++++ RECORDS TO PROCESS ++++

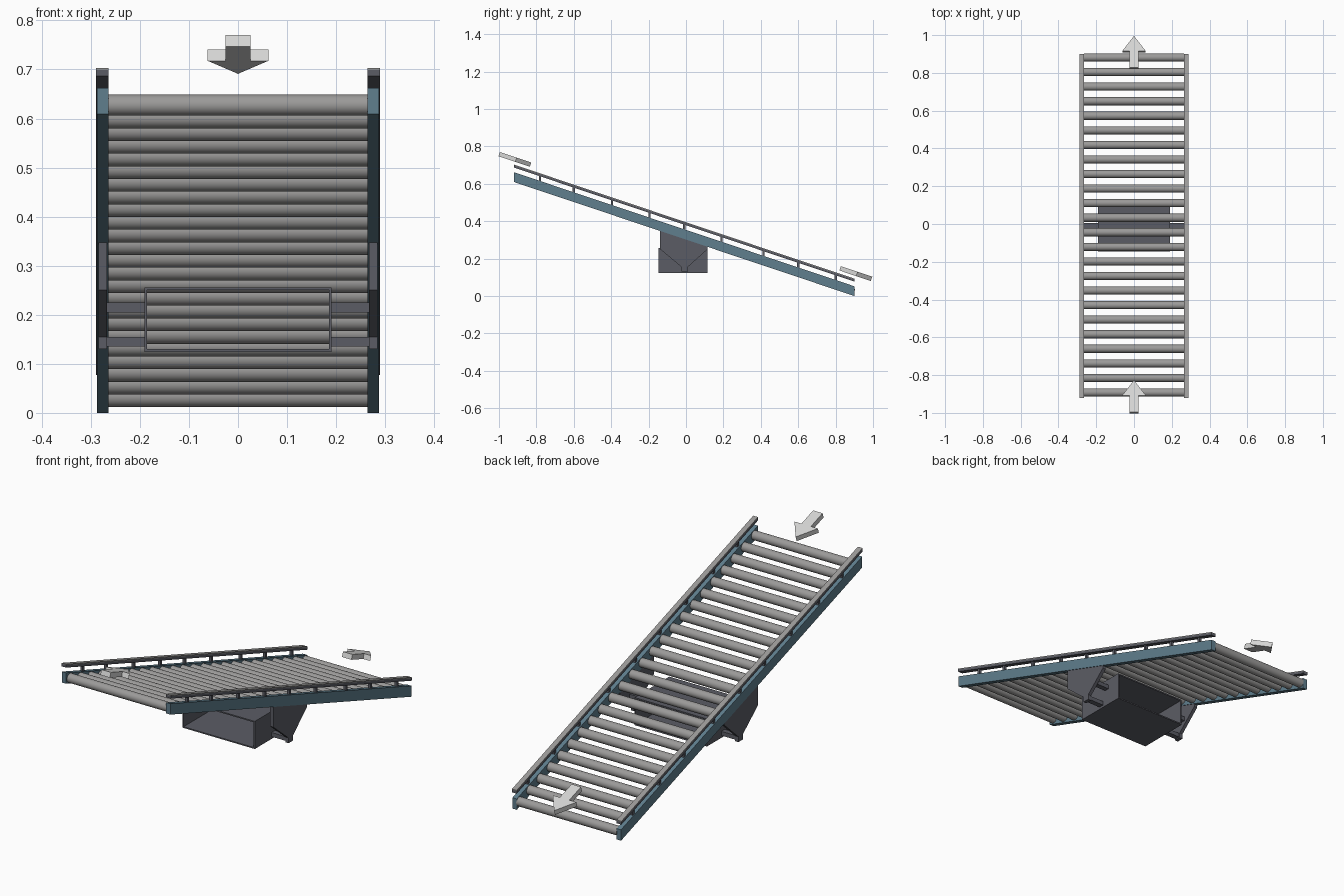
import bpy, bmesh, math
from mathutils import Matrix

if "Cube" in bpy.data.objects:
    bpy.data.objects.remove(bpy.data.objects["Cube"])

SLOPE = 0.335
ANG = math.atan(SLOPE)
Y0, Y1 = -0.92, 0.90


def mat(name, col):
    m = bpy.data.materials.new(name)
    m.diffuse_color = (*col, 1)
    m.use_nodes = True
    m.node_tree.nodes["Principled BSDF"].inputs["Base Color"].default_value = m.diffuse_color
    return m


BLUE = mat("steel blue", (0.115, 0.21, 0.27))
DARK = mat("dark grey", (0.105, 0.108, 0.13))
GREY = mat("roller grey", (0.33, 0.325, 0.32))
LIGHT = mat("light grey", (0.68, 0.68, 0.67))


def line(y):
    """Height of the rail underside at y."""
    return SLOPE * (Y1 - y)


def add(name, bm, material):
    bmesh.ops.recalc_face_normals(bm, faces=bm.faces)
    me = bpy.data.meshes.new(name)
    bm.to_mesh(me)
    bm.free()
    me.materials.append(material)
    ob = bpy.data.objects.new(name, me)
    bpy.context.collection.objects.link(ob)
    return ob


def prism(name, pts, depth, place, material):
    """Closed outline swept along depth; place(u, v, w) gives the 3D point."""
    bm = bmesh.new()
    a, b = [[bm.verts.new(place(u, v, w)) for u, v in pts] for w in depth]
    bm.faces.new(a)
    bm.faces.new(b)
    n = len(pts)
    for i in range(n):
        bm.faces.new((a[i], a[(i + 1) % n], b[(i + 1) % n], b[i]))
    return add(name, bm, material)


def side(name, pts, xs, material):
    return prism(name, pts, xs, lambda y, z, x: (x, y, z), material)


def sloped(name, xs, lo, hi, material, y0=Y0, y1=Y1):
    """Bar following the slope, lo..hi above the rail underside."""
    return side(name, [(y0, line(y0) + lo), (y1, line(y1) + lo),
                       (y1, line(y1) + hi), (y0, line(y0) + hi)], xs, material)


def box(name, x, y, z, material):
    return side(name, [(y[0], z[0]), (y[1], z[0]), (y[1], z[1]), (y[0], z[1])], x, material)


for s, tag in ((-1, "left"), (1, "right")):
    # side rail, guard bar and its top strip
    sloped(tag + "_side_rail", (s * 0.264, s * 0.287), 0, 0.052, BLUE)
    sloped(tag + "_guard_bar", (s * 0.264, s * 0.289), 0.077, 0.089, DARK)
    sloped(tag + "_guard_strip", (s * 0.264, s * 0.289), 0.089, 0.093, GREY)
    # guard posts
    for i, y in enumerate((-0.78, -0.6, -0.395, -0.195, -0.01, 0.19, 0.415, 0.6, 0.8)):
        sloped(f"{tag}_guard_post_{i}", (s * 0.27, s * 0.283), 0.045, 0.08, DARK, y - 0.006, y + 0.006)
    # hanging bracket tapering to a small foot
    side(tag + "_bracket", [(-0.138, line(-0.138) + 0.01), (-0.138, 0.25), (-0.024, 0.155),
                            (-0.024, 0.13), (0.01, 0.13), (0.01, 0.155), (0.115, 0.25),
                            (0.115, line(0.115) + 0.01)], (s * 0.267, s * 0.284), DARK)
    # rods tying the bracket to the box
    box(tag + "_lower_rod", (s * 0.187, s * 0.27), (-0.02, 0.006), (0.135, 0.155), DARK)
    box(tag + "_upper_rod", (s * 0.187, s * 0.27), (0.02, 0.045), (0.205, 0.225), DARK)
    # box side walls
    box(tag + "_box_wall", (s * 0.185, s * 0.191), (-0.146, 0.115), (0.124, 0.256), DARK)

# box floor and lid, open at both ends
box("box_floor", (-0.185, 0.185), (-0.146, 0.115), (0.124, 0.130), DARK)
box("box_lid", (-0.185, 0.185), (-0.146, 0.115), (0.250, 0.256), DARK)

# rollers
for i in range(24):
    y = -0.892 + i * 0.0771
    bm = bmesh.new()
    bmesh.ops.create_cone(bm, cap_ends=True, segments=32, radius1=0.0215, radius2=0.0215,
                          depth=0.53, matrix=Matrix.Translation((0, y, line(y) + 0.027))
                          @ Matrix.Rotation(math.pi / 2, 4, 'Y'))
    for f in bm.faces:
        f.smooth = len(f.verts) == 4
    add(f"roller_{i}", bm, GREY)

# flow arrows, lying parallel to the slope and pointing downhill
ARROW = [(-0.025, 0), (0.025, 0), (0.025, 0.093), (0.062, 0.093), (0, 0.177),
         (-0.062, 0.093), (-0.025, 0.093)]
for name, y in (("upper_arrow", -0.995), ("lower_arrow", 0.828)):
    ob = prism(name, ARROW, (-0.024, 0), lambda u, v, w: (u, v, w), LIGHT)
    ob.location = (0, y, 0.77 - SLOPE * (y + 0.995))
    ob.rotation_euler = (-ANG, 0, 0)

++++
++++ RECORDS TO PROCESS ++++

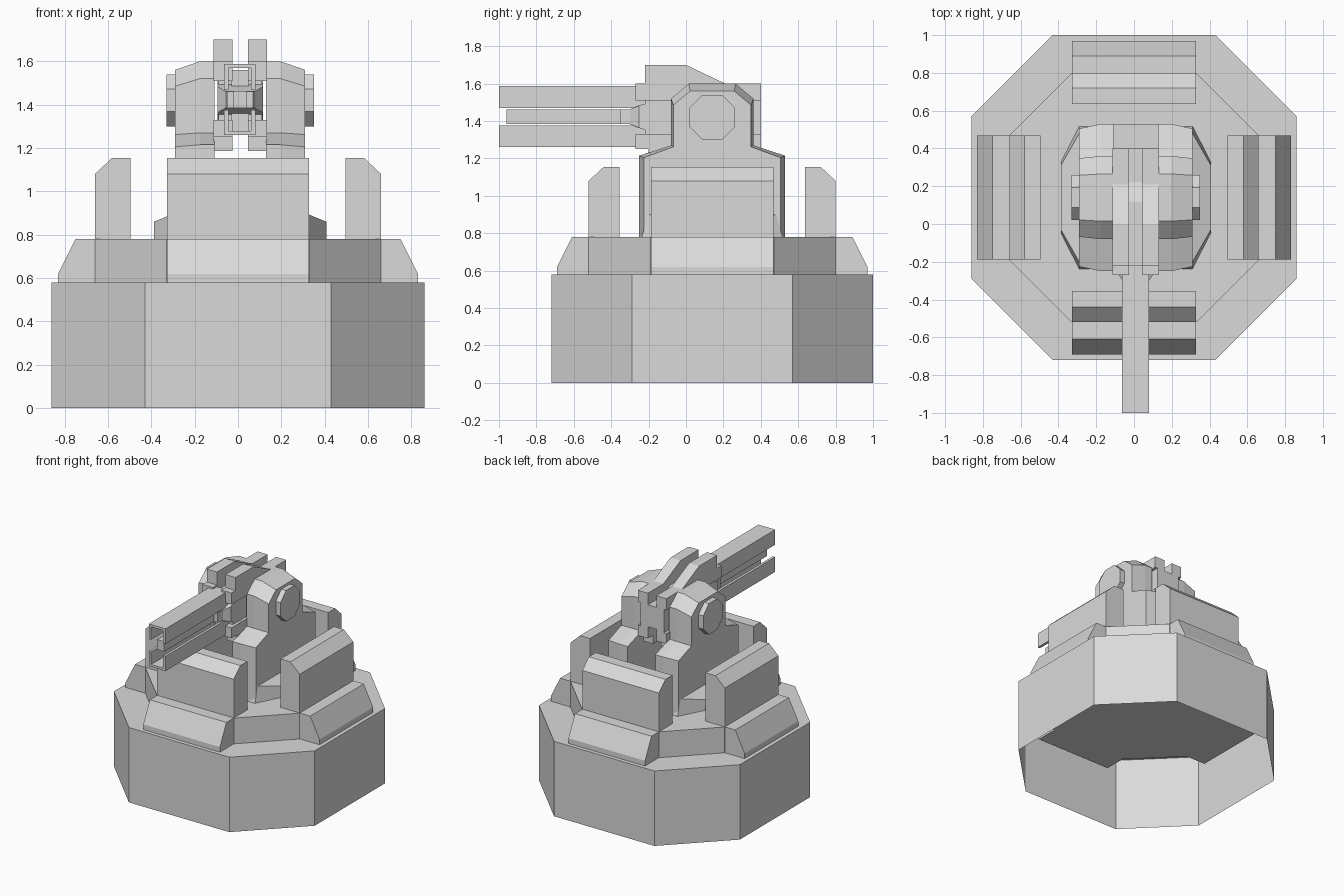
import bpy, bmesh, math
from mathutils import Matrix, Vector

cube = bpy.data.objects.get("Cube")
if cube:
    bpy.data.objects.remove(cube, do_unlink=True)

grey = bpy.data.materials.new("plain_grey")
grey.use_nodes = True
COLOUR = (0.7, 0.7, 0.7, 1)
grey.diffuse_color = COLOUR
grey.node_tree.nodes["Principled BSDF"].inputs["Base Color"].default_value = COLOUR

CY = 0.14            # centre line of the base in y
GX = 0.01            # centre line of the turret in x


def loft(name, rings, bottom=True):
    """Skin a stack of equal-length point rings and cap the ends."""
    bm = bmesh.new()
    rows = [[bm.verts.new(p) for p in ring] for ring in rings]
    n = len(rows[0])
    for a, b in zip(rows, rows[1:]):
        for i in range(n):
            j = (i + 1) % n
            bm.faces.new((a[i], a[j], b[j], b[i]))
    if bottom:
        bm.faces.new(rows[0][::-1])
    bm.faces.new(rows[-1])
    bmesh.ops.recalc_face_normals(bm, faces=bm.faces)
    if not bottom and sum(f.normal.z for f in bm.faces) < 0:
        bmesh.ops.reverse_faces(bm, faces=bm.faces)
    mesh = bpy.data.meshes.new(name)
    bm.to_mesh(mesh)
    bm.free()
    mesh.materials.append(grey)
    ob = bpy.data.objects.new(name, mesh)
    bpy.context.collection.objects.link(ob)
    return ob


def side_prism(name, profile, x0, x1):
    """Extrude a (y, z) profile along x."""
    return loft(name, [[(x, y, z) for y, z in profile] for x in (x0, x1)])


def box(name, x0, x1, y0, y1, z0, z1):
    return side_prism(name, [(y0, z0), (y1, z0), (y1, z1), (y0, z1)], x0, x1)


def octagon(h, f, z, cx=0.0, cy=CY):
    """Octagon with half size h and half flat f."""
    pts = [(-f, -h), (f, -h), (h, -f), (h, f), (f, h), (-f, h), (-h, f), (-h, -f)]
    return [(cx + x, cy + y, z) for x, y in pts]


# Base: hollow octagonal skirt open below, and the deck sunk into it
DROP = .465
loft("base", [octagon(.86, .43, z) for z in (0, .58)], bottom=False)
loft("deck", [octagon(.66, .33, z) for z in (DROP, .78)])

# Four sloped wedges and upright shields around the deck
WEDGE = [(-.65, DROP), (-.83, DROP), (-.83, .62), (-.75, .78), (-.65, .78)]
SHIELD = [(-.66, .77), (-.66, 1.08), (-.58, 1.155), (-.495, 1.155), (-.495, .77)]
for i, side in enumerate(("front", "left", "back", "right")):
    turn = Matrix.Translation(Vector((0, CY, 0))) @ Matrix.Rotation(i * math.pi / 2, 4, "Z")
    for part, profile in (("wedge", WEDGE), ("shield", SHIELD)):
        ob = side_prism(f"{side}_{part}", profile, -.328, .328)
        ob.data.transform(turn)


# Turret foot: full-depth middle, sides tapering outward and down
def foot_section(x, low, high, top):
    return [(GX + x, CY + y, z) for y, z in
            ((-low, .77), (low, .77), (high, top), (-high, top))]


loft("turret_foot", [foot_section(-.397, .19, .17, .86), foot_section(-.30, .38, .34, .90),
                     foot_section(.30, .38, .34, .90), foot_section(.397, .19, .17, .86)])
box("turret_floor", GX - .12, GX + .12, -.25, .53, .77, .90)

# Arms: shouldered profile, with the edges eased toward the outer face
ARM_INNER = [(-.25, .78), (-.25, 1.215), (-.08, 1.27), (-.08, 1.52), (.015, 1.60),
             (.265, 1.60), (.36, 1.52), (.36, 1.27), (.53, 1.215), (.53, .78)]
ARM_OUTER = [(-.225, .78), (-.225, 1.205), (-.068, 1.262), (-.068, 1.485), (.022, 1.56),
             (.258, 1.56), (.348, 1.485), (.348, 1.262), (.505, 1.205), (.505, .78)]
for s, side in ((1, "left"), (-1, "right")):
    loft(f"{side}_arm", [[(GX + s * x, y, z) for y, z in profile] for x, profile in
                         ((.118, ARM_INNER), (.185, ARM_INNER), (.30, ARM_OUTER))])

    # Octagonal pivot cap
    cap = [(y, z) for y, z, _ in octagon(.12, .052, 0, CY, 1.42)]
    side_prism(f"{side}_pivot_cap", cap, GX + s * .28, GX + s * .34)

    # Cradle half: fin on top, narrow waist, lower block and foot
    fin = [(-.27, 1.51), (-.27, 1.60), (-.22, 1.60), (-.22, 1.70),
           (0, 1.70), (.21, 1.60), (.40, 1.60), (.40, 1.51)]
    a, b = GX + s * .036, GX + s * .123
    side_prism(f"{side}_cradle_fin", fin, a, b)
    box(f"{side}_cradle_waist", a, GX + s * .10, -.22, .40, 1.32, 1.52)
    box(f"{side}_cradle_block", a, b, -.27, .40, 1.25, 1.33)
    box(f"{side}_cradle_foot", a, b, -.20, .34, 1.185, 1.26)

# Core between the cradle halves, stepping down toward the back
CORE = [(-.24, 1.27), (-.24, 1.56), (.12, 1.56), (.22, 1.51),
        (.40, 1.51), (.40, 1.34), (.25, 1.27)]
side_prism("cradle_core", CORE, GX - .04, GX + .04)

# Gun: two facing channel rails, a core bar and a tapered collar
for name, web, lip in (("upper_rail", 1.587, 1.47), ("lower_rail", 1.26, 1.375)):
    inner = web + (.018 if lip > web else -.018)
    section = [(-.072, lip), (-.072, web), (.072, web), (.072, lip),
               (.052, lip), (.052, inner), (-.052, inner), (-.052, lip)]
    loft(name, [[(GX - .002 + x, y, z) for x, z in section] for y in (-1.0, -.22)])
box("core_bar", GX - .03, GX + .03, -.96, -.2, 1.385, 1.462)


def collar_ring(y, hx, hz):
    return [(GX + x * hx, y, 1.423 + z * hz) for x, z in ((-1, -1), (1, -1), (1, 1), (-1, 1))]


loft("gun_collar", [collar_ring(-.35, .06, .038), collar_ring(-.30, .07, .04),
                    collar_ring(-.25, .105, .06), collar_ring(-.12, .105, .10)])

++++

■ TASK DESCRIPTION ■
Copy all lines above where "data" is present.

■ EXERCISE OUTPUT ■
if "Cube" in bpy.data.objects:
    bpy.data.objects.remove(bpy.data.objects["Cube"])
    m = bpy.data.materials.new(name)
    me = bpy.data.meshes.new(name)
    ob = bpy.data.objects.new(name, me)
cube = bpy.data.objects.get("Cube")
    bpy.data.objects.remove(cube, do_unlink=True)
grey = bpy.data.materials.new("plain_grey")
    mesh = bpy.data.meshes.new(name)
    ob = bpy.data.objects.new(name, mesh)
        ob.data.transform(turn)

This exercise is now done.